*** Opening LISTED ENTRIES ***

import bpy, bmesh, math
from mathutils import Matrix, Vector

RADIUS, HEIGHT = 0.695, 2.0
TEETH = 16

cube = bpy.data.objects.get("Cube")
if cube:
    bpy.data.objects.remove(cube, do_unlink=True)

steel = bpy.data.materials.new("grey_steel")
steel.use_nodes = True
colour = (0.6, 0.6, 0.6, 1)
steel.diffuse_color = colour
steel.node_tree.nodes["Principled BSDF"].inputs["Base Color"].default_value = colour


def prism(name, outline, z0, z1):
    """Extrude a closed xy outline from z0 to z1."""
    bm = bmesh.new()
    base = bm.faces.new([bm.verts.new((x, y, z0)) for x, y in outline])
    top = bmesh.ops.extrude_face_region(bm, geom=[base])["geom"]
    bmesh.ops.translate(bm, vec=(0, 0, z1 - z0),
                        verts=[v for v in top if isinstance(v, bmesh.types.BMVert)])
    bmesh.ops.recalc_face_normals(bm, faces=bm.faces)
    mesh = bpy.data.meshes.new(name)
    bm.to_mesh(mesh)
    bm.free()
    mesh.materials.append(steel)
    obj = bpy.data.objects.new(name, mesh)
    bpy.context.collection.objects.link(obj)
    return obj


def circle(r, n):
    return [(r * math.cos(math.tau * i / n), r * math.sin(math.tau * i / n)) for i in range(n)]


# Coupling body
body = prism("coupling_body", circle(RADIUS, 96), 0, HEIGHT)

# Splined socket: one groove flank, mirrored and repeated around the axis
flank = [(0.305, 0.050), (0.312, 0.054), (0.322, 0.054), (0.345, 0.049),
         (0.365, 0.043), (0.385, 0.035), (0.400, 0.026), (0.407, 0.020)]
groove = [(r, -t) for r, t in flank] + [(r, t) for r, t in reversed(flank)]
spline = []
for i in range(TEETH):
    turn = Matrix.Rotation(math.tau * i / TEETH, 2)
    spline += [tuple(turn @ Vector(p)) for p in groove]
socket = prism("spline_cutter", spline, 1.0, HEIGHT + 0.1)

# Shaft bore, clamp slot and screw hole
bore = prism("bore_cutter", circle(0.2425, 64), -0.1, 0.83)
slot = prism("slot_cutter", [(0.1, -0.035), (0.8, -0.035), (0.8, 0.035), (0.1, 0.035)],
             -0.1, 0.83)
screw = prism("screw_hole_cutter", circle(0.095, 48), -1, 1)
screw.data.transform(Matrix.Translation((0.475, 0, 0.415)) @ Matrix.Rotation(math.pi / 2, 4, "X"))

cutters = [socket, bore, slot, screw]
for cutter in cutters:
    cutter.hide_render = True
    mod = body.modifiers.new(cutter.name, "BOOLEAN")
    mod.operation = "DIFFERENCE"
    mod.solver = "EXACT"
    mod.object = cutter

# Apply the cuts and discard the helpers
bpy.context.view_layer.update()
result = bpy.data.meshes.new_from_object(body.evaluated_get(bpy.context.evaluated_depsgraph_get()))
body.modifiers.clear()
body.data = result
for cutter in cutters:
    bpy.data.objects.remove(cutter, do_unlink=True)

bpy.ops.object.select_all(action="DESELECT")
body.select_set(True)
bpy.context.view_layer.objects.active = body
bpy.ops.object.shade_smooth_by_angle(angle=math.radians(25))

*** Closing LISTED ENTRIES ***

■ THE PROBLEM ■
Scan the records for the string "meshes". Copy each line in which it appears.

■ EXERCISE RESULT ■
    mesh = bpy.data.meshes.new(name)
result = bpy.data.meshes.new_from_object(body.evaluated_get(bpy.context.evaluated_depsgraph_get()))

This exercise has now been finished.